If the owners keep the attention to detail this is a pretty hard pizza slice to beat. Every other east coast style slice place I have been I feel that the attention to detail is lacking, either an underwarmed slice or an overdone one. The slices I got here were perfect. I would recommend it to anyone if the same attention to detail is paid for all slices. I would like to go back and try some of their other offerings, they all looked pretty tasty. I hope this place gains traction.
Dissing Arinell just shows you don't know NYC pizza.
But if this pizza is truly good, theres definitely room for more good slice places in this city where you need to have money to burn or own the real estate to be able to sell something so cheap. I'll have to reserve judgement until I try it since people are always raving about pizza that doesn't fit the bill (much like BBQ).
It may very well match your prototype for the ideal NYC pizza. You should try it out.
Especially for a place that's been open less than a week, they hit the key points for me. It doesn't perfectly match my idealized slice, but enough that I stand behind my recommendation. The Pizza Shop would not be out of place in NY, but as per personal preference: the slices could be larger and allow for a touch more bubbling on the outer rim. They could also use a bit more charring. Not sure what it signifies, but the drippage didn't look orange enough. I didn't look at any mushroom slices, but I'd hope they're marinated rather than fresh.
Aside from the squareness, which I do at home because I'm lousy at shaping dough, I have no beef with Arinelli's authenticity. Just like SF has places with great burritos and ones better suited to plugging up potholes, NY has good and bad pizza in the local style, and in a style difficult to find outside the northeast.
I would eat at cheap and greasy places like Arinell's as a teenager on Long Island. Just like the superior pizzerias my parents took me to, they'd have the requisite thin and dark crust, whole-milk low moisture mozzarella, not too sweet sauce, and oregano in the sauce and/or on each table. But these lower-tier places would often have overcooked and mealy cheese and a dry crust. Some of the worst slices would snap like matzoh when you folded them, and have no elasticity to hold the molten cheese and orange oil in place. This latter experience has happened to me more than once at Arinells.
Had a cheese and a pepperoni/mushroom slice yesterday.
The mushrooms are not marinated, but are sliced paper-thin. Likewise the pepperoni, and toppings in general are sparse.
Drippings seemed plenty orange to me, and the slices survive folding without cracking, but barely.

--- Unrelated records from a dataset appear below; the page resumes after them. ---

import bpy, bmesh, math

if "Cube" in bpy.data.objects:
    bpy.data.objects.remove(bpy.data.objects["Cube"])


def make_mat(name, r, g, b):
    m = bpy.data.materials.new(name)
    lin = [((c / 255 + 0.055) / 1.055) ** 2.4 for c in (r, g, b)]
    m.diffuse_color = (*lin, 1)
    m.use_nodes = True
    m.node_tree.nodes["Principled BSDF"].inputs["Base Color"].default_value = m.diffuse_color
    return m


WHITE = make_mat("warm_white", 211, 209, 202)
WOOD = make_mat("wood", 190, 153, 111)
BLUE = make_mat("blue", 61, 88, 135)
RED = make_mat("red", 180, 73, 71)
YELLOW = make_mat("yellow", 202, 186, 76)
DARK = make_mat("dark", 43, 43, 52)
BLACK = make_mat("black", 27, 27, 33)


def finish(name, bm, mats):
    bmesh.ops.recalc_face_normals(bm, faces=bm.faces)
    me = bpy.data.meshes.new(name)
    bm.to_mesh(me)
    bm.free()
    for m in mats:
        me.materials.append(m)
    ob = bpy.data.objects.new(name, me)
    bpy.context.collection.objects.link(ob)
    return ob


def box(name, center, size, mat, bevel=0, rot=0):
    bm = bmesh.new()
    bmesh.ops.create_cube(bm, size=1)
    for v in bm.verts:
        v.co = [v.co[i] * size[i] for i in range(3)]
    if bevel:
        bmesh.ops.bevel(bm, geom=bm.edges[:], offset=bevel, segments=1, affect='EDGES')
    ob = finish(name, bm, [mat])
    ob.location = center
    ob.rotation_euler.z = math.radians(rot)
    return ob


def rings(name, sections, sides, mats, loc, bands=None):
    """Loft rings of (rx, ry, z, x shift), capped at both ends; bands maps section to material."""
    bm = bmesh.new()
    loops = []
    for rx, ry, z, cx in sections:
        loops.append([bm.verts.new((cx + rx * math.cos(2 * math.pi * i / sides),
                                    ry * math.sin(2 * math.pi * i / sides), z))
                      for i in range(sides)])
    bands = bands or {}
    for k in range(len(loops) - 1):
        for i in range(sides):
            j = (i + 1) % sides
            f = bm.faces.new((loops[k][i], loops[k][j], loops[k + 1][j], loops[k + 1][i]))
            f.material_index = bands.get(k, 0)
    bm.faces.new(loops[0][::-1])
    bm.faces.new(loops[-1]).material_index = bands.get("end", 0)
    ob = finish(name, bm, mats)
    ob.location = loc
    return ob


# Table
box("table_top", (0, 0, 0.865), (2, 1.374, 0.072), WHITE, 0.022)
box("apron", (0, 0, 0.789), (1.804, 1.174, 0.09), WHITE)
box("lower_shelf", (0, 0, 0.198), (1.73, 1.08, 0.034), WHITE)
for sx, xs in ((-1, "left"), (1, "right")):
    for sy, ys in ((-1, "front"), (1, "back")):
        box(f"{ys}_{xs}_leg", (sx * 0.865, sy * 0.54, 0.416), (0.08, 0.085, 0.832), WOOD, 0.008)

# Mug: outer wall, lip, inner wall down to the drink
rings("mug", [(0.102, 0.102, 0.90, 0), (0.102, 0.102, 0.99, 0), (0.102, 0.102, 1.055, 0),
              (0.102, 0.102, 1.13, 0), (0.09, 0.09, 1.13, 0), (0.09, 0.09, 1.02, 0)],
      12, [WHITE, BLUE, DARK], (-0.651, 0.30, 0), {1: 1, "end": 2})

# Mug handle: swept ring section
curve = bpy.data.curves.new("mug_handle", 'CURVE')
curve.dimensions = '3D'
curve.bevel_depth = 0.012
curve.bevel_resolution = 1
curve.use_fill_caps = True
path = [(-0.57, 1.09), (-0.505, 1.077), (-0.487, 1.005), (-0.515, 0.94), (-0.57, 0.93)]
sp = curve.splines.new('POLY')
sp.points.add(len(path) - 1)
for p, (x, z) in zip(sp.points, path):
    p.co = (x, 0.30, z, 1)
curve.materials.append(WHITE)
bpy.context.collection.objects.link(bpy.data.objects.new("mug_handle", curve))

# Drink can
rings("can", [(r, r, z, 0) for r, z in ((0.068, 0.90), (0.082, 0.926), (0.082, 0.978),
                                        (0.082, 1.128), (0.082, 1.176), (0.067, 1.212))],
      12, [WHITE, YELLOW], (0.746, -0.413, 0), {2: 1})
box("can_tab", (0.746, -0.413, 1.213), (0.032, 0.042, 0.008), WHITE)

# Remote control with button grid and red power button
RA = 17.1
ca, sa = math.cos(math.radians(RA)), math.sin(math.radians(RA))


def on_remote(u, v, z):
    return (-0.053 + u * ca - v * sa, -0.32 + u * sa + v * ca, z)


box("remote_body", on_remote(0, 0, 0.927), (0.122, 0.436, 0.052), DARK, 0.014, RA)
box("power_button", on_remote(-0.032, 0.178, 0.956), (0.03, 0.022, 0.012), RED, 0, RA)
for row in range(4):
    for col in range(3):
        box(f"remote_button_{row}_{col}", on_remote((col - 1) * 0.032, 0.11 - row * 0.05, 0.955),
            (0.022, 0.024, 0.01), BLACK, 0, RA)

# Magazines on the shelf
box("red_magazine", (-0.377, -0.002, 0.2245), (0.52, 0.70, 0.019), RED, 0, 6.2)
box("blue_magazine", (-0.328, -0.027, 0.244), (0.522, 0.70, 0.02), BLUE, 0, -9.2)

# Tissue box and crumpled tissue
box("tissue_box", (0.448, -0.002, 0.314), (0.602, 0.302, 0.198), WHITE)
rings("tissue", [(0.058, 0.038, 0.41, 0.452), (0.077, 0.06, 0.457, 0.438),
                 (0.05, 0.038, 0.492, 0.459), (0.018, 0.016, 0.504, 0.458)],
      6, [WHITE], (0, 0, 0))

Great sauce, flavorful cheese. Wow. I'm no NY pizza expert -- last slice I had in Manhattan was a good 15 years ago -- but this is simply yummy stuff and more satisfying than Arinell.
My house sits about equidistant between Pizza Shop and Pizzahacker. LIfe is suddenly very sweet!